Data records
########################################

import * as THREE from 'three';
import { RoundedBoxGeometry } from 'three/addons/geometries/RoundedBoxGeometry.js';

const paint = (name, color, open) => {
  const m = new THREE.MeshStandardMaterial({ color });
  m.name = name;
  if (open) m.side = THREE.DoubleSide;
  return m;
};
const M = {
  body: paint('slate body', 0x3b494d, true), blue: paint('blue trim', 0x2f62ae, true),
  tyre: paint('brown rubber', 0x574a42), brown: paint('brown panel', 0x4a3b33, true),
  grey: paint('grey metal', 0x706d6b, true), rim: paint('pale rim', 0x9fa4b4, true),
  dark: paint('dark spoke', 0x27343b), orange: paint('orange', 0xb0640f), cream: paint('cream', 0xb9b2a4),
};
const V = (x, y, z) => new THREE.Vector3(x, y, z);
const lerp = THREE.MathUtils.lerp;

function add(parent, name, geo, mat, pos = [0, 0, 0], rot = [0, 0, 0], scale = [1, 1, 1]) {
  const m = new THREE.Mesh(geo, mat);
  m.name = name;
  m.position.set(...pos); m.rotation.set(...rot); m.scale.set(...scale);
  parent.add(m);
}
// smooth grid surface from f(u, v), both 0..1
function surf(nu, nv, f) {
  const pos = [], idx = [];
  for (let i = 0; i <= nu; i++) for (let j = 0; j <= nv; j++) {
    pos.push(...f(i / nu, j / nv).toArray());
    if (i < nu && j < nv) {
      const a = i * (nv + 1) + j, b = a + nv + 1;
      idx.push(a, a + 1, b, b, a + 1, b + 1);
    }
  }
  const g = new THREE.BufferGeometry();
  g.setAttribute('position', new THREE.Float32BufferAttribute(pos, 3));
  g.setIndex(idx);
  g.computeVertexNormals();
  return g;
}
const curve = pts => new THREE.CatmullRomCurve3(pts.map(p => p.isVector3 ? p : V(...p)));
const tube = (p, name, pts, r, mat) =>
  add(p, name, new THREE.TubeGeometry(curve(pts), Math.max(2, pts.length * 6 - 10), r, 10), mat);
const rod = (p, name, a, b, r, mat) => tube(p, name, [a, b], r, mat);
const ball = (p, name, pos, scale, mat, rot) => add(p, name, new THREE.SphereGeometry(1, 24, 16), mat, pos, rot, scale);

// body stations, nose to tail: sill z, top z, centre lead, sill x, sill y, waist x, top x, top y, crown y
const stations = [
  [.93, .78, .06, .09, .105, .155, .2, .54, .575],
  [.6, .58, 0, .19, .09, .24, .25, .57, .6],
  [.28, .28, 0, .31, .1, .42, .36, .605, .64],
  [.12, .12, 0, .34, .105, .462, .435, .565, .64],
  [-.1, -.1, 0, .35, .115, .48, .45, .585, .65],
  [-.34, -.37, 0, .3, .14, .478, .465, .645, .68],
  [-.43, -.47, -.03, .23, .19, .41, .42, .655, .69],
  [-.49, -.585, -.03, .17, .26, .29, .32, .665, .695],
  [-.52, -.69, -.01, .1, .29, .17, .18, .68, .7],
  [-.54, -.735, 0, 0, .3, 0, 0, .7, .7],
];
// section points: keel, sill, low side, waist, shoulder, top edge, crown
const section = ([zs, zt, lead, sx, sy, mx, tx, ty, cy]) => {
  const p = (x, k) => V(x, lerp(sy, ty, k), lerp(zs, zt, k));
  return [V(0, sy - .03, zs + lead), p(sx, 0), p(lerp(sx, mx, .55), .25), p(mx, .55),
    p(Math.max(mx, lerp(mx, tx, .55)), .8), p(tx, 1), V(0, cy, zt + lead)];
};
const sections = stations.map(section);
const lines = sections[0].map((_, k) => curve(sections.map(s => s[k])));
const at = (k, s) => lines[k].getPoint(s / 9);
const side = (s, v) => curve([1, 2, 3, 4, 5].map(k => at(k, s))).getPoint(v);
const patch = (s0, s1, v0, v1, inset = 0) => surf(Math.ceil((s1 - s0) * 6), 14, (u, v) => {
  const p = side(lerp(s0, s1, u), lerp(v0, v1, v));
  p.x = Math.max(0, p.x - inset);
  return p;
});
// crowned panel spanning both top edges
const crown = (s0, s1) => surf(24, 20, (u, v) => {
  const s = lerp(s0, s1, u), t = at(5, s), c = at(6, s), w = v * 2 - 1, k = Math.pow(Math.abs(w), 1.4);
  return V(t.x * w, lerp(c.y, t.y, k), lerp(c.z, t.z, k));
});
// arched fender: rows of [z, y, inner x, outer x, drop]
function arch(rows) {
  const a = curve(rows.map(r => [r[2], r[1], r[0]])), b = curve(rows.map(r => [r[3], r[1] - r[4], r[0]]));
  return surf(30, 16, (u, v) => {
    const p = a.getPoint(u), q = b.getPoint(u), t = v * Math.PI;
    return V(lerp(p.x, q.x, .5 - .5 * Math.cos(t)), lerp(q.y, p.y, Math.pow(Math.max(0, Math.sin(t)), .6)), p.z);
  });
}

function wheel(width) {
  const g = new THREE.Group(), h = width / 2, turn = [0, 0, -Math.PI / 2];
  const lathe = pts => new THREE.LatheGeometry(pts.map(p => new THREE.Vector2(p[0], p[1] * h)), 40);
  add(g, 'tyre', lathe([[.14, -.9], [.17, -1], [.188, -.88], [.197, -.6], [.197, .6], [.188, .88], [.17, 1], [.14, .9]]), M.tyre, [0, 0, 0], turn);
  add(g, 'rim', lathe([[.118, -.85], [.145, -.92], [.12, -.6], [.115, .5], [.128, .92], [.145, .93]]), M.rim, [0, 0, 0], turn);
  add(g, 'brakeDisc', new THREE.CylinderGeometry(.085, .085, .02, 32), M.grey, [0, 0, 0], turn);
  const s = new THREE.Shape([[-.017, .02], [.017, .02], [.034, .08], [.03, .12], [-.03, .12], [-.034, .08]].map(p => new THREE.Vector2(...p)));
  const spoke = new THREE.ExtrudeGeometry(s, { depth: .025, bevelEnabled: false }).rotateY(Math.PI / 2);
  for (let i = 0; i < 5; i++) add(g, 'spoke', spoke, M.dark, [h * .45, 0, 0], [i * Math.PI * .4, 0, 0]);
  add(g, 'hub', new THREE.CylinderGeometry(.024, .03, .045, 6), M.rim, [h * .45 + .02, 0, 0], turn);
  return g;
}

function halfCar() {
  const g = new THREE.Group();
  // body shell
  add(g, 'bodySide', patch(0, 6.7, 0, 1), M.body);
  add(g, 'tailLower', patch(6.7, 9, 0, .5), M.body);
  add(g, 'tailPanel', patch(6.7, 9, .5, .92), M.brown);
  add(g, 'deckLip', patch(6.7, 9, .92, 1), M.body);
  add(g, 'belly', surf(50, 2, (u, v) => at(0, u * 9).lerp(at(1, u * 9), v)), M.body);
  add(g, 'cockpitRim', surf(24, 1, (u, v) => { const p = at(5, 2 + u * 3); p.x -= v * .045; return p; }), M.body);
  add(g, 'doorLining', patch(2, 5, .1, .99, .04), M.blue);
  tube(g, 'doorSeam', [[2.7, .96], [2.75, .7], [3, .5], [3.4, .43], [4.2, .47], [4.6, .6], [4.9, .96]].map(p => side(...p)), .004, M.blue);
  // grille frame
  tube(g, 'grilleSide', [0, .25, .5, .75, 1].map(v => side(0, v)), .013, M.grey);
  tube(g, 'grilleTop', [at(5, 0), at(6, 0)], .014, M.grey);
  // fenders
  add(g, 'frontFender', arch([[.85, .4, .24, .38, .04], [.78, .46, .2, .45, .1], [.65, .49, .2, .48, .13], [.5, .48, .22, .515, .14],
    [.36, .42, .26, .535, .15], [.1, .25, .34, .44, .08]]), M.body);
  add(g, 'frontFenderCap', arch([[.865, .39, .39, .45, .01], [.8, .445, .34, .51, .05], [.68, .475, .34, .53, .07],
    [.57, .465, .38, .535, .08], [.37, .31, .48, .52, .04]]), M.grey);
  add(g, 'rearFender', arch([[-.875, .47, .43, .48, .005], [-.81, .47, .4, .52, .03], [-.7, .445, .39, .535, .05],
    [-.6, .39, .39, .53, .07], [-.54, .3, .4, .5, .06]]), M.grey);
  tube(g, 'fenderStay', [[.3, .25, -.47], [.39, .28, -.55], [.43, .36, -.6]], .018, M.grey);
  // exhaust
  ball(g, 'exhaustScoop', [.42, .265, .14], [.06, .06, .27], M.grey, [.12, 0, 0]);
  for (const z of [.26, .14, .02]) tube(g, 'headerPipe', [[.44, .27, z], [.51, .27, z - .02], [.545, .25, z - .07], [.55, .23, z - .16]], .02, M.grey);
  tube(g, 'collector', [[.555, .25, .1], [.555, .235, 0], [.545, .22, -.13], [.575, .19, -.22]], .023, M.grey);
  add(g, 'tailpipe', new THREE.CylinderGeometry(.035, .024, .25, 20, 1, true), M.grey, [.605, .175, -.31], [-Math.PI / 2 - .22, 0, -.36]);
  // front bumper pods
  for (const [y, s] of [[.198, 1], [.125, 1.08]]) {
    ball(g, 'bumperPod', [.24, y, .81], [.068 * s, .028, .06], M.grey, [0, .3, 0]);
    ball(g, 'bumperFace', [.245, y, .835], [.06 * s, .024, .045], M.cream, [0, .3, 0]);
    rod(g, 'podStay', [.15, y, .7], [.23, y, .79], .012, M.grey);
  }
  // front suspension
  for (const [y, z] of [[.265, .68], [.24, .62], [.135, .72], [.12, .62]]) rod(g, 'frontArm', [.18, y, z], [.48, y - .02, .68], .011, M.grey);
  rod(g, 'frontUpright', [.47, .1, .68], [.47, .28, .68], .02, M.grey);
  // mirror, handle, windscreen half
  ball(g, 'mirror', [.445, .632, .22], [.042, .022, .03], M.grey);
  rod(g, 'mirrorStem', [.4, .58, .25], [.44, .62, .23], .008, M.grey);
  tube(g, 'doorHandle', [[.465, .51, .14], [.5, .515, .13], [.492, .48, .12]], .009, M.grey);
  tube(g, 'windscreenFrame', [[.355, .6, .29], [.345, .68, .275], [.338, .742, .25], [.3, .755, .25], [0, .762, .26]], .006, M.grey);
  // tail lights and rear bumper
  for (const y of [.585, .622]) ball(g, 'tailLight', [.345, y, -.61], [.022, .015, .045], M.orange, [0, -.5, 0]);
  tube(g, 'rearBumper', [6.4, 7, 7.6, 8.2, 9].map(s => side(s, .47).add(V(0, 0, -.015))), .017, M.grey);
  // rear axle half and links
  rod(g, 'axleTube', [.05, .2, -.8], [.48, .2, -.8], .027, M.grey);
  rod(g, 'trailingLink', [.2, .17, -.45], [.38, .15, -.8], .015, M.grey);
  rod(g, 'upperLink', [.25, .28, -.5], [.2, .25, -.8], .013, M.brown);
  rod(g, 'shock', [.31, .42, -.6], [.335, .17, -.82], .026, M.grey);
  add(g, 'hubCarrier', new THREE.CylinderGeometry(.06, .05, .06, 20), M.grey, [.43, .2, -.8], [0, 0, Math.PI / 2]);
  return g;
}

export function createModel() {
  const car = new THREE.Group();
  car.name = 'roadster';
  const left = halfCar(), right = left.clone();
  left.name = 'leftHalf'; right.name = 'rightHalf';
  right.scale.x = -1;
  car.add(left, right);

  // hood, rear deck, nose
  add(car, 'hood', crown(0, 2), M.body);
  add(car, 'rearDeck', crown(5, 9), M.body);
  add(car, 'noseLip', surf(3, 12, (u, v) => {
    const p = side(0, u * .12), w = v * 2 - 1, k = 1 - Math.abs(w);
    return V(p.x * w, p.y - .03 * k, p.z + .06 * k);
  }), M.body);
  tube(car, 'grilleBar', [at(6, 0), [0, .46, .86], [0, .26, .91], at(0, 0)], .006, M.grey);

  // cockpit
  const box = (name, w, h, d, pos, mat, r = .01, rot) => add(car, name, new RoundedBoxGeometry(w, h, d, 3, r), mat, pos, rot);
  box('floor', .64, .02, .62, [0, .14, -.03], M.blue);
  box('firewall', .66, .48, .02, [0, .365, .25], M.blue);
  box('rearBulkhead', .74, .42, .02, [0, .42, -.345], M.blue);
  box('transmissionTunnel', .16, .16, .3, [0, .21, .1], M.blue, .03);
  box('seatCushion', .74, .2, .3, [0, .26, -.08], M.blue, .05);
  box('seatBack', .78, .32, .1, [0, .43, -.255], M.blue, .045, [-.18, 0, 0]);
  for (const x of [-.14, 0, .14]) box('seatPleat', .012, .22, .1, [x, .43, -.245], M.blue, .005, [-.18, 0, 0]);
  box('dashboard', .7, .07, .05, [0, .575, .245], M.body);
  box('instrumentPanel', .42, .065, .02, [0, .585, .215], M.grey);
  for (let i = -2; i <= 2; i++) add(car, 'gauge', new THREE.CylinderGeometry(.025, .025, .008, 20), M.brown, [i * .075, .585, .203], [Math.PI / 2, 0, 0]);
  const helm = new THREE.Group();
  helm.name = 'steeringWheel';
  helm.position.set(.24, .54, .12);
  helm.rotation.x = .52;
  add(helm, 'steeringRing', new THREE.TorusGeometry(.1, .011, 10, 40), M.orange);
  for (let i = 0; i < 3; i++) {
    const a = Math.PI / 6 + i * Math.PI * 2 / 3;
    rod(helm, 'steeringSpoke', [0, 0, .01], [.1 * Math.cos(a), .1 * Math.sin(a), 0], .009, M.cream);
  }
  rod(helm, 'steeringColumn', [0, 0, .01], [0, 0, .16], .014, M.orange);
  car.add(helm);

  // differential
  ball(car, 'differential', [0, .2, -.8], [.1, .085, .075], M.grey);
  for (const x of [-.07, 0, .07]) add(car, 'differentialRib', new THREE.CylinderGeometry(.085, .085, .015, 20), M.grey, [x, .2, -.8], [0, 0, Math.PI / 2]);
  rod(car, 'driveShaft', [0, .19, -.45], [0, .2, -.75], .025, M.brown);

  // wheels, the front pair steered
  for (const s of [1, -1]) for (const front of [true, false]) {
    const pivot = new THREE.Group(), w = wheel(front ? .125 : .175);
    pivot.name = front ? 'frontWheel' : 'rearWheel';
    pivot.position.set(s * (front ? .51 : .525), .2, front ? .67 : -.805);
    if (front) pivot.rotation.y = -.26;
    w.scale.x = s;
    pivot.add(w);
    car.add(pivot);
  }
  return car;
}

########################################

### Work to complete
Look above for the line with "M.rim, [0, 0, 0], turn);" and the line with "for (let i = 0; i < 5;". Retype those two lines and every line between them exactly, adding nothing.

### Exercise result
  add(g, 'rim', lathe([[.118, -.85], [.145, -.92], [.12, -.6], [.115, .5], [.128, .92], [.145, .93]]), M.rim, [0, 0, 0], turn);
  add(g, 'brakeDisc', new THREE.CylinderGeometry(.085, .085, .02, 32), M.grey, [0, 0, 0], turn);
  const s = new THREE.Shape([[-.017, .02], [.017, .02], [.034, .08], [.03, .12], [-.03, .12], [-.034, .08]].map(p => new THREE.Vector2(...p)));
  const spoke = new THREE.ExtrudeGeometry(s, { depth: .025, bevelEnabled: false }).rotateY(Math.PI / 2);
  for (let i = 0; i < 5; i++) add(g, 'spoke', spoke, M.dark, [h * .45, 0, 0], [i * Math.PI * .4, 0, 0]);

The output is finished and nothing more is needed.